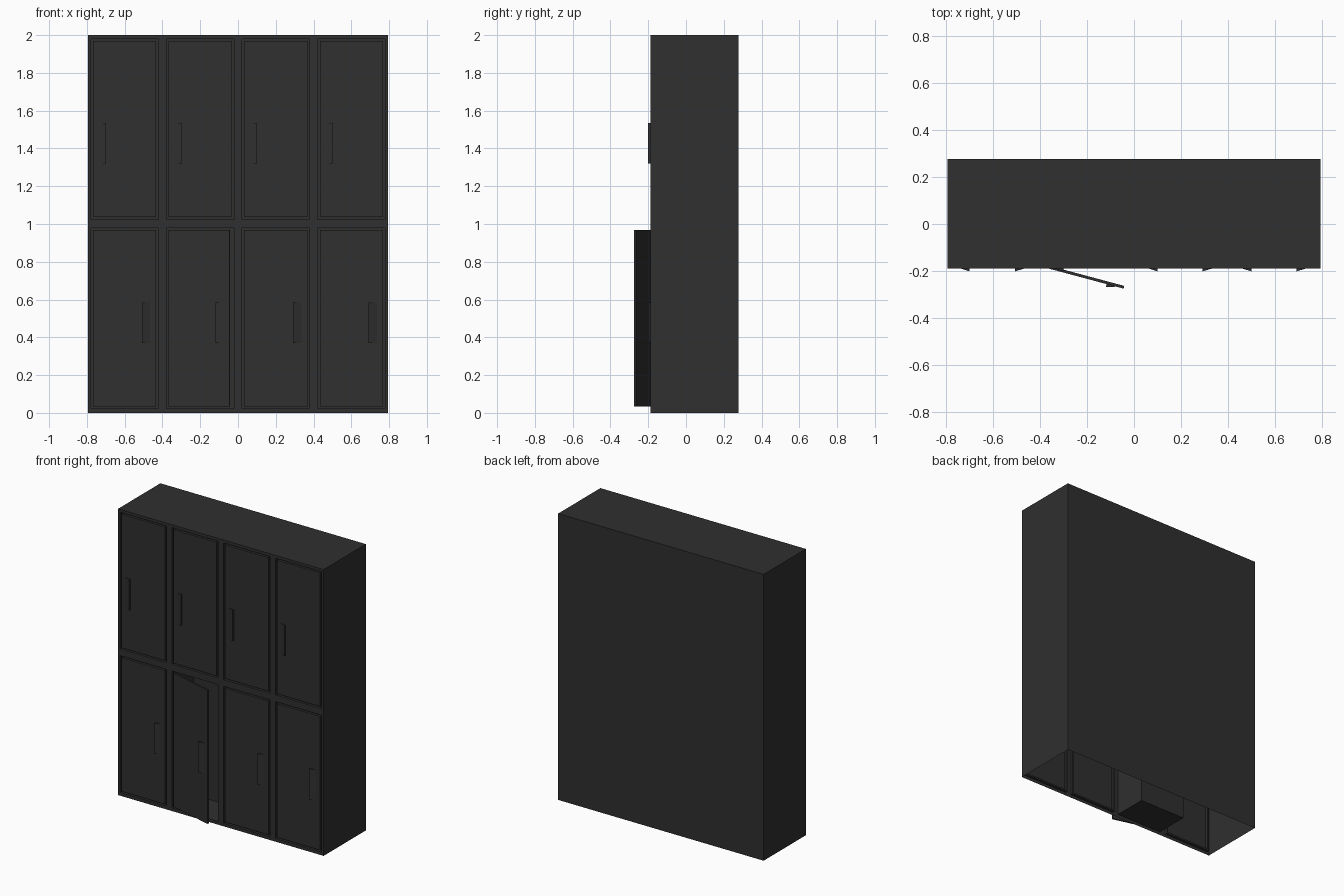
import bpy, bmesh, math
from mathutils import Matrix, Vector

if "Cube" in bpy.data.objects:
    bpy.data.objects.remove(bpy.data.objects["Cube"])

XW, YF, YB, H = 0.794, -0.189, 0.277, 2.0     # cabinet half width, front, back, height
CX = [-0.6, -0.2, 0.2, 0.6]                   # door column centres
HW = 0.178                                    # half width of a door opening
ROWS = [(0.022, 0.978), (1.025, 1.98)]        # door opening heights
GAP, DEPTH = 0.011, 0.018                     # groove around each door

metal = bpy.data.materials.new("dark_grey_metal")
metal.diffuse_color = (0.029, 0.029, 0.029, 1)
metal.use_nodes = True
metal.node_tree.nodes["Principled BSDF"].inputs["Base Color"].default_value = metal.diffuse_color


def finish(bm, name, matrix=None):
    bmesh.ops.remove_doubles(bm, verts=bm.verts, dist=1e-5)
    bmesh.ops.recalc_face_normals(bm, faces=bm.faces)
    if matrix:
        bm.transform(matrix)
    me = bpy.data.meshes.new(name)
    bm.to_mesh(me)
    bm.free()
    me.materials.append(metal)
    ob = bpy.data.objects.new(name, me)
    bpy.context.collection.objects.link(ob)
    return ob


def face(bm, pts):
    bm.faces.new([bm.verts.new(p) for p in pts])


def rect(x0, x1, z0, z1, y):
    return [(x0, y, z0), (x1, y, z0), (x1, y, z1), (x0, y, z1)]


def bridge(bm, a, b):
    for i in range(4):
        j = (i + 1) % 4
        face(bm, [a[i], a[j], b[j], b[i]])


# cabinet shell, open underneath
bm = bmesh.new()
xs = sorted([-XW, XW] + [c + s * HW for c in CX for s in (-1, 1)])
zs = [0, *ROWS[0], *ROWS[1], H]
for i in range(len(xs) - 1):
    for j in range(len(zs) - 1):
        x0, x1, z0, z1 = xs[i], xs[i + 1], zs[j], zs[j + 1]
        outer = rect(x0, x1, z0, z1, YF)
        if i % 2 == 0 or j % 2 == 0:          # frame bars
            face(bm, outer)
        elif i == 3 and j == 1:               # open compartment
            back = rect(x0, x1, z0, z1, 0.05)
            bridge(bm, outer, back)
            face(bm, back)
        else:                                 # groove and closed door panel
            inner = (x0 + GAP, x1 - GAP, z0 + GAP, z1 - GAP)
            deep = rect(x0, x1, z0, z1, YF + DEPTH)
            deep_in = rect(*inner, YF + DEPTH)
            panel = rect(*inner, YF)
            bridge(bm, outer, deep)
            bridge(bm, deep, deep_in)
            bridge(bm, deep_in, panel)
            face(bm, panel)
face(bm, rect(-XW, XW, 0, H, YB))
face(bm, [(-XW, YF, H), (XW, YF, H), (XW, YB, H), (-XW, YB, H)])
for x in (-XW, XW):
    face(bm, [(x, YF, 0), (x, YB, 0), (x, YB, H), (x, YF, H)])
finish(bm, "cabinet_body")

# door swung open about its left edge
hinge = Vector((CX[1] - HW + GAP, YF, 0))
swing = (Matrix.Translation(hinge) @ Matrix.Rotation(math.radians(-15), 4, 'Z')
         @ Matrix.Translation(-hinge))
bm = bmesh.new()
args = (CX[1] - HW + GAP, CX[1] + HW - GAP, ROWS[0][0] + GAP, ROWS[0][1] - GAP)
a, b = rect(*args, YF), rect(*args, YF + 0.012)
face(bm, a)
face(bm, b)
bridge(bm, a, b)
finish(bm, "open_door", swing)


# wedge handles
def handle(name, x_flat, x_deep, z0, z1, matrix=None):
    bm = bmesh.new()
    tri = [(x_flat, YF), (x_deep, YF), (x_deep, YF - 0.013)]
    lo, hi = ([(x, y, z) for x, y in tri] for z in (z0, z1))
    face(bm, lo)
    face(bm, hi)
    for i in range(3):
        j = (i + 1) % 3
        face(bm, [lo[i], lo[j], hi[j], hi[i]])
    finish(bm, name, matrix)


for n, c in enumerate(CX):
    handle(f"upper_handle_{n + 1}", c - 0.14, c - 0.10, 1.32, 1.535)
    handle(f"lower_handle_{n + 1}", c + 0.135, c + 0.092, 0.37, 0.585,
           swing if n == 1 else None)
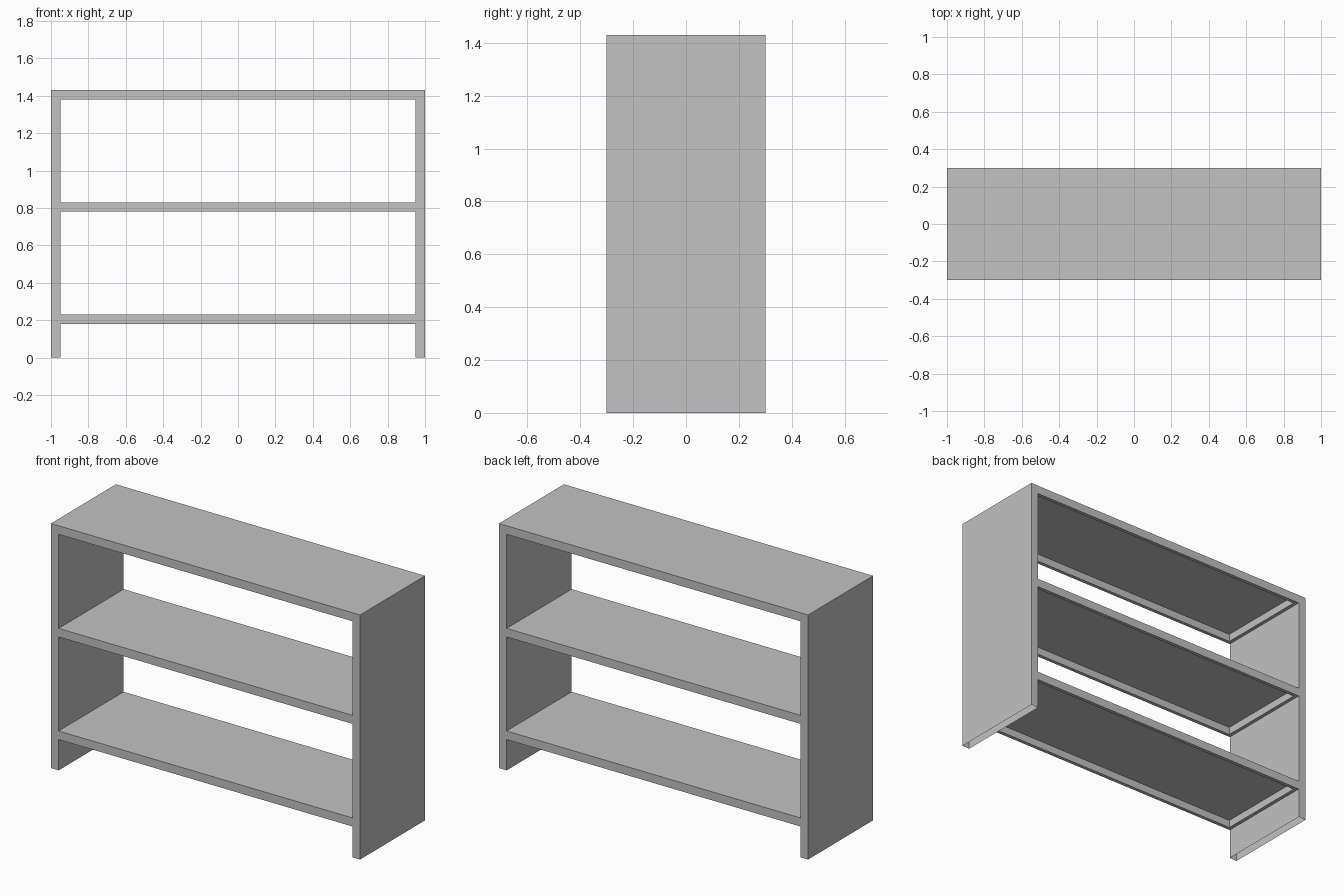
import bpy
import bmesh
from mathutils import Vector

cube = bpy.data.objects.get("Cube")
if cube:
    bpy.data.objects.remove(cube, do_unlink=True)

WIDTH, DEPTH, HEIGHT = 2.0, 0.6, 1.43
BOARD = 0.05          # board thickness
RIM = 0.03            # rim left around each recessed underside
RECESS = 0.045        # depth of the underside recess
SHELF_TOPS = {"lower_shelf": 0.23, "middle_shelf": 0.83, "top_shelf": HEIGHT}

grey = bpy.data.materials.new("plain_grey")
grey.use_nodes = True
colour = (0.54, 0.54, 0.54, 1)
grey.diffuse_color = colour
grey.node_tree.nodes["Principled BSDF"].inputs["Base Color"].default_value = colour


def add_board(name, size, centre, shape_underside):
    """Make a box and let shape_underside edit its bottom face."""
    bm = bmesh.new()
    bmesh.ops.create_cube(bm, size=1)
    bmesh.ops.scale(bm, vec=size, verts=bm.verts)
    bm.normal_update()
    bottom = min(bm.faces, key=lambda f: f.calc_center_median().z)
    shape_underside(bm, bottom)
    mesh = bpy.data.meshes.new(name)
    bm.to_mesh(mesh)
    bm.free()
    mesh.materials.append(grey)
    obj = bpy.data.objects.new(name, mesh)
    obj.location = centre
    bpy.context.collection.objects.link(obj)


def recess(bm, face):
    # Inset a rim, then push a copy of the inner face up into the board
    bmesh.ops.inset_region(bm, faces=[face], thickness=RIM)
    pocket = bmesh.ops.extrude_discrete_faces(bm, faces=[face])["faces"][0]
    bmesh.ops.translate(bm, vec=Vector((0, 0, RECESS)), verts=pocket.verts)
    bm.normal_update()


def leave_open(bm, face):
    bmesh.ops.delete(bm, geom=[face], context="FACES_ONLY")


# Hollow side panels, open at the foot
for name, side in (("left_panel", 1), ("right_panel", -1)):
    add_board(name, (BOARD, DEPTH, HEIGHT),
              (side * (WIDTH - BOARD) / 2, 0, HEIGHT / 2), leave_open)

# Shelves with recessed undersides
for name, top in SHELF_TOPS.items():
    add_board(name, (WIDTH - 2 * BOARD, DEPTH, BOARD),
              (0, 0, top - BOARD / 2), recess)
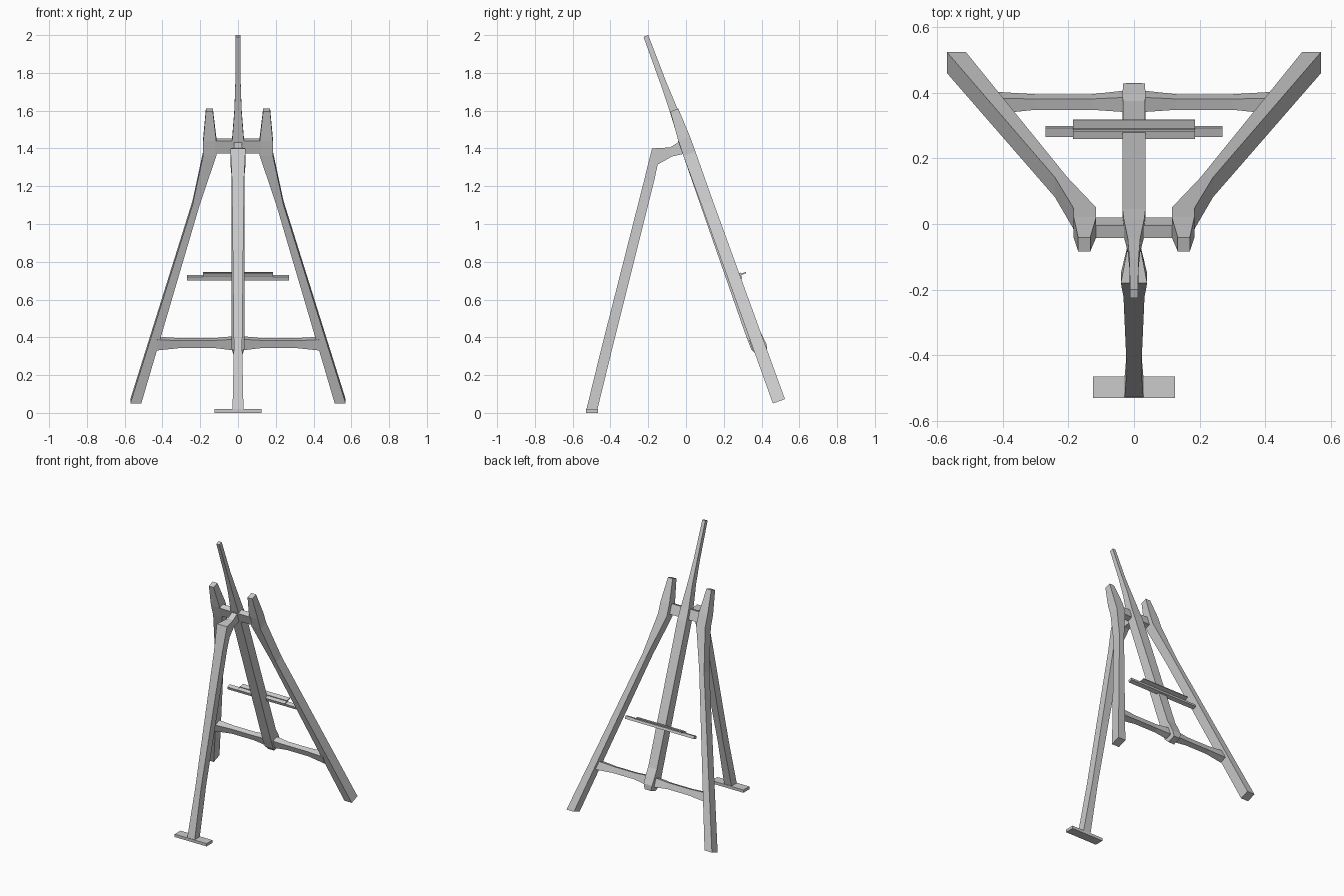
import bpy, bmesh
from mathutils import Vector

if "Cube" in bpy.data.objects:
    bpy.data.objects.remove(bpy.data.objects["Cube"])


def loft(name, rings, mirror=False):
    """Skin four-cornered rings into a closed flat-faced beam."""
    bm = bmesh.new()
    loops = [[bm.verts.new(p) for p in ring] for ring in rings]
    for a, b in zip(loops, loops[1:]):
        for i in range(4):
            j = (i + 1) % 4
            bm.faces.new((a[i], a[j], b[j], b[i]))
    bm.faces.new(loops[0])
    bm.faces.new(loops[-1])
    bmesh.ops.recalc_face_normals(bm, faces=bm.faces)
    me = bpy.data.meshes.new(name)
    bm.to_mesh(me)
    bm.free()
    ob = bpy.data.objects.new(name, me)
    bpy.context.collection.objects.link(ob)
    if mirror:
        ob.modifiers.new("Mirror", 'MIRROR').use_mirror_merge = False
    return ob


def lean(x, s, t):
    """Point in the leaning frame: s runs up the slope, t is depth toward +y."""
    return Vector((x, 0.478 - 0.34 * s + 0.94 * t, 0.94 * s + 0.34 * t))


def upright(name, sections, mirror=False):
    """Beam running up the slope; sections are (s, x0, x1, t0, t1)."""
    return loft(name, [[lean(x0, s, t0), lean(x1, s, t0), lean(x1, s, t1), lean(x0, s, t1)]
                       for s, x0, x1, t0, t1 in sections], mirror)


def crosspiece(name, sections):
    """Beam running along x; sections are (x, s0, s1, t0, t1)."""
    return loft(name, [[lean(x, s0, t0), lean(x, s1, t0), lean(x, s1, t1), lean(x, s0, t1)]
                       for x, s0, s1, t0, t1 in sections])


# Pair of splayed legs with horned tops
upright("side_legs", [
    (0.053, 0.512, 0.570, 0.000, 0.068),
    (1.170, 0.203, 0.241, 0.002, 0.066),
    (1.447, 0.115, 0.185, 0.000, 0.068),
    (1.530, 0.115, 0.184, 0.002, 0.068),
    (1.692, 0.133, 0.170, 0.015, 0.060)], mirror=True)

# Central mast, tapering to a thin tip
upright("center_mast", [(s, -w, w, t0, t1) for s, w, t0, t1 in (
    (0.325, 0.024, 0.005, 0.065),
    (0.360, 0.033, -0.010, 0.076),
    (0.420, 0.035, -0.012, 0.069),
    (0.470, 0.034, -0.012, 0.060),
    (1.447, 0.035, 0.000, 0.064),
    (1.530, 0.031, 0.004, 0.060),
    (1.690, 0.019, 0.012, 0.056),
    (1.850, 0.014, 0.016, 0.048),
    (2.112, 0.012, 0.016, 0.043))])

# Upper crossbar between the horns
crosspiece("upper_crossbar", [(x, 1.46, 1.53, 0.0, 0.04) for x in (-0.125, 0.125)])

# Lower crossbar, waisted on both sides of the mast
half = [(0.04, 0.353, 0.412, 0.004, 0.050),
        (0.13, 0.363, 0.405, 0.008, 0.043),
        (0.30, 0.363, 0.405, 0.008, 0.043),
        (0.43, 0.353, 0.412, -0.004, 0.048)]
crosspiece("lower_crossbar", [(-h[0], *h[1:]) for h in reversed(half)] + half)

# Canvas shelf: long bar with a shorter ledge on top
crosspiece("shelf_bar", [(x, 0.730, 0.750, 0.045, 0.073) for x in (-0.27, 0.27)])
crosspiece("shelf_ledge", [(x, 0.750, 0.757, 0.040, 0.102) for x in (-0.185, 0.185)])
crosspiece("shelf_lip", [(x, 0.757, 0.763, 0.066, 0.074) for x in (-0.185, 0.185)])

# Support leg with bent arm; sections are (y, z, y, z, half width)
arm = [(-0.028, 1.440, 0.005, 1.375, 0.020),
       (-0.085, 1.405, -0.075, 1.357, 0.022),
       (-0.180, 1.400, -0.150, 1.315, 0.040),
       (-0.222, 1.230, -0.168, 1.230, 0.032),
       (-0.446, 0.350, -0.388, 0.350, 0.022),
       (-0.528, 0.015, -0.470, 0.015, 0.029)]
loft("support_leg", [[(-w, y0, z0), (w, y0, z0), (w, y1, z1), (-w, y1, z1)]
                     for y0, z0, y1, z1, w in arm])

# Flat foot under the support leg
loft("support_foot", [[(x, -0.53, 0), (x, -0.465, 0), (x, -0.465, 0.02), (x, -0.53, 0.02)]
                      for x in (-0.125, 0.125)])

→ Work order:
Considering only the material above, set down every line from the one with "GAP, DEPTH = 0.011, 0.018" to the one with "face(bm, outer)", inclusive, exactly as written.

→ Output for this task:
GAP, DEPTH = 0.011, 0.018                     # groove around each door

metal = bpy.data.materials.new("dark_grey_metal")
metal.diffuse_color = (0.029, 0.029, 0.029, 1)
metal.use_nodes = True
metal.node_tree.nodes["Principled BSDF"].inputs["Base Color"].default_value = metal.diffuse_color


def finish(bm, name, matrix=None):
    bmesh.ops.remove_doubles(bm, verts=bm.verts, dist=1e-5)
    bmesh.ops.recalc_face_normals(bm, faces=bm.faces)
    if matrix:
        bm.transform(matrix)
    me = bpy.data.meshes.new(name)
    bm.to_mesh(me)
    bm.free()
    me.materials.append(metal)
    ob = bpy.data.objects.new(name, me)
    bpy.context.collection.objects.link(ob)
    return ob


def face(bm, pts):
    bm.faces.new([bm.verts.new(p) for p in pts])


def rect(x0, x1, z0, z1, y):
    return [(x0, y, z0), (x1, y, z0), (x1, y, z1), (x0, y, z1)]


def bridge(bm, a, b):
    for i in range(4):
        j = (i + 1) % 4
        face(bm, [a[i], a[j], b[j], b[i]])


# cabinet shell, open underneath
bm = bmesh.new()
xs = sorted([-XW, XW] + [c + s * HW for c in CX for s in (-1, 1)])
zs = [0, *ROWS[0], *ROWS[1], H]
for i in range(len(xs) - 1):
    for j in range(len(zs) - 1):
        x0, x1, z0, z1 = xs[i], xs[i + 1], zs[j], zs[j + 1]
        outer = rect(x0, x1, z0, z1, YF)
        if i % 2 == 0 or j % 2 == 0:          # frame bars
            face(bm, outer)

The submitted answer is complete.